### Work required
Copy out exactly the lines below that run from the one holding "mat.use_nodes = True" to the one holding "(0.72, 0.73, 0.76))", keeping both of those lines and no others.

** Opening Data supplied block **

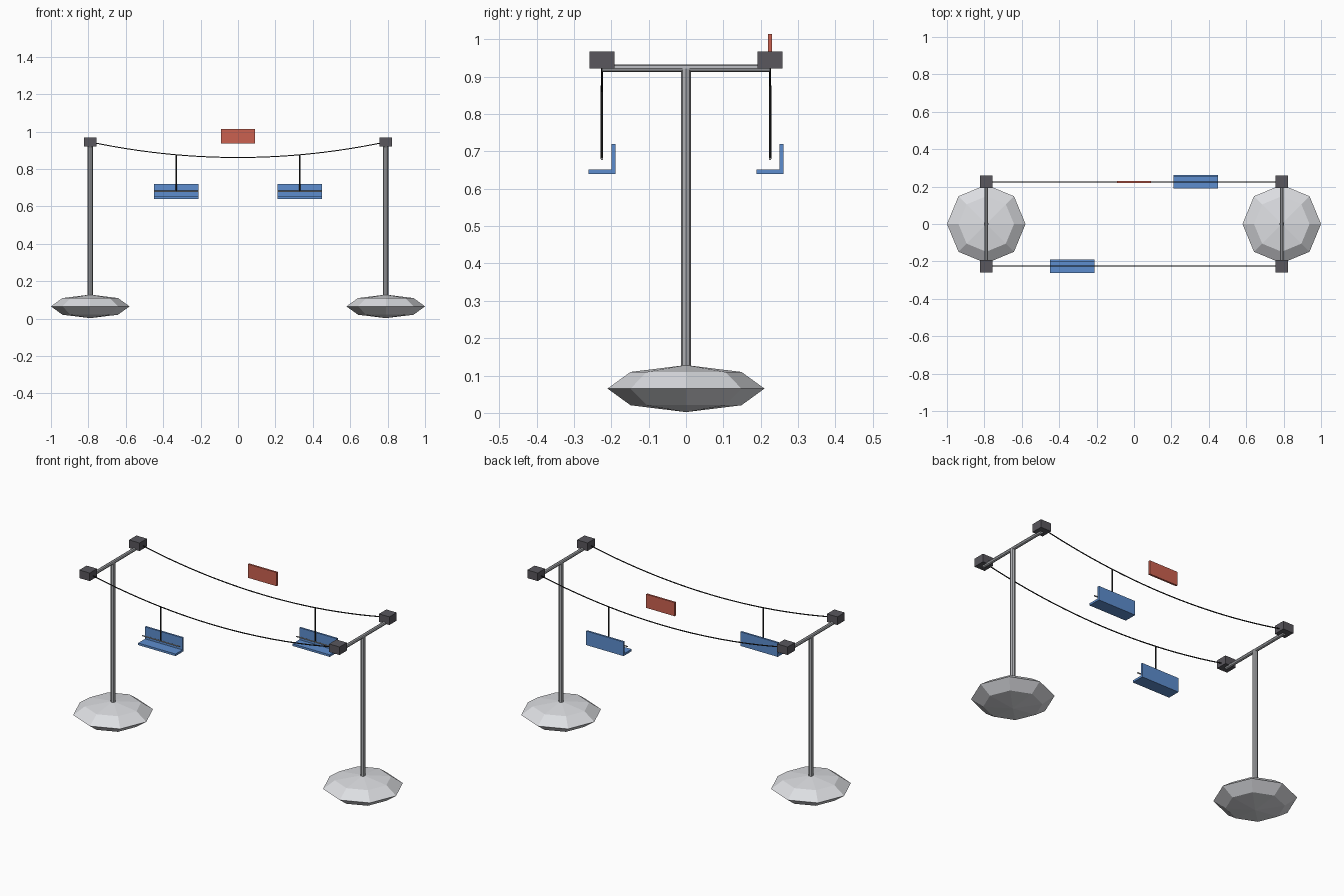
import bpy
import math
from mathutils import Vector

cube = bpy.data.objects.get("Cube")
if cube:
    bpy.data.objects.remove(cube, do_unlink=True)


def material(name, rgb):
    mat = bpy.data.materials.new(name)
    mat.use_nodes = True
    mat.diffuse_color = (*rgb, 1)
    mat.node_tree.nodes["Principled BSDF"].inputs["Base Color"].default_value = (*rgb, 1)
    return mat


SNOW = material("pale grey", (0.72, 0.73, 0.76))
STEEL = material("steel grey", (0.42, 0.43, 0.45))
DARK = material("dark grey", (0.10, 0.095, 0.11))
CABLE = material("cable black", (0.02, 0.02, 0.02))
BLUE = material("seat blue", (0.11, 0.27, 0.62))
RED = material("sign red", (0.6, 0.12, 0.08))


def finish(name, mat):
    obj = bpy.context.object
    obj.name = name
    obj.data.materials.append(mat)
    return obj


def box(name, loc, size, mat):
    bpy.ops.mesh.primitive_cube_add(size=1, location=loc)
    obj = finish(name, mat)
    obj.scale = size
    return obj


def rod(name, start, end, radius, mat, sides=8):
    a, b = Vector(start), Vector(end)
    bpy.ops.mesh.primitive_cylinder_add(vertices=sides, radius=radius,
                                        depth=(b - a).length, location=(a + b) / 2)
    obj = finish(name, mat)
    obj.rotation_euler = (b - a).to_track_quat('Z', 'Y').to_euler()
    return obj


TOWER_X, LINE_Y = 0.79, 0.225
PULLEY_Z, SAG = 0.944, 0.083


def cable_height(x):
    return PULLEY_Z - SAG * (1 - (x / TOWER_X) ** 2)


# Towers: faceted mound, post, cross arm and pulley blocks
for side, x in (("right", -TOWER_X), ("left", TOWER_X)):
    bpy.ops.mesh.primitive_uv_sphere_add(segments=8, ring_count=4, radius=1,
                                         location=(x, 0, 0.065))
    finish(side + "_mound", SNOW).scale = (0.21, 0.21, 0.063)
    rod(side + "_post", (x, 0, 0.07), (x, 0, 0.922), 0.0135, STEEL)
    rod(side + "_cross_arm", (x, -LINE_Y, 0.922), (x, LINE_Y, 0.922), 0.01, STEEL)
    for end, y in (("front", -LINE_Y), ("back", LINE_Y)):
        box(f"{side}_{end}_pulley", (x, y, PULLEY_Z), (0.066, 0.066, 0.046), DARK)

# Sagging cables
for end, y in (("front", -LINE_Y), ("back", LINE_Y)):
    curve = bpy.data.curves.new(end + "_cable", 'CURVE')
    curve.dimensions = '3D'
    curve.bevel_depth = 0.003
    curve.bevel_resolution = 1
    spline = curve.splines.new('POLY')
    steps = 24
    spline.points.add(steps)
    for i, point in enumerate(spline.points):
        x = TOWER_X * (2 * i / steps - 1)
        point.co = (x, y, cable_height(x), 1)
    curve.materials.append(CABLE)
    cable = bpy.data.objects.new(end + "_cable", curve)
    bpy.context.collection.objects.link(cable)

# Chairs: hanger, lap bar, seat and backrest, all facing the front
for end, x, y in (("front", -0.33, -LINE_Y), ("back", 0.33, LINE_Y)):
    rod(end + "_hanger", (x, y, 0.68), (x, y, cable_height(x)), 0.0035, CABLE)
    rod(end + "_lap_bar", (x - 0.118, y, 0.68), (x + 0.118, y, 0.68), 0.0035, STEEL)
    box(end + "_seat", (x, y, 0.6455), (0.236, 0.073, 0.012), BLUE)
    box(end + "_backrest", (x, y + 0.031, 0.68), (0.236, 0.011, 0.08), BLUE)

# Sign above the back cable
box("sign", (0, LINE_Y, 0.975), (0.18, 0.011, 0.078), RED)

** Closing Data supplied block **

### Written solution
    mat.use_nodes = True
    mat.diffuse_color = (*rgb, 1)
    mat.node_tree.nodes["Principled BSDF"].inputs["Base Color"].default_value = (*rgb, 1)
    return mat


SNOW = material("pale grey", (0.72, 0.73, 0.76))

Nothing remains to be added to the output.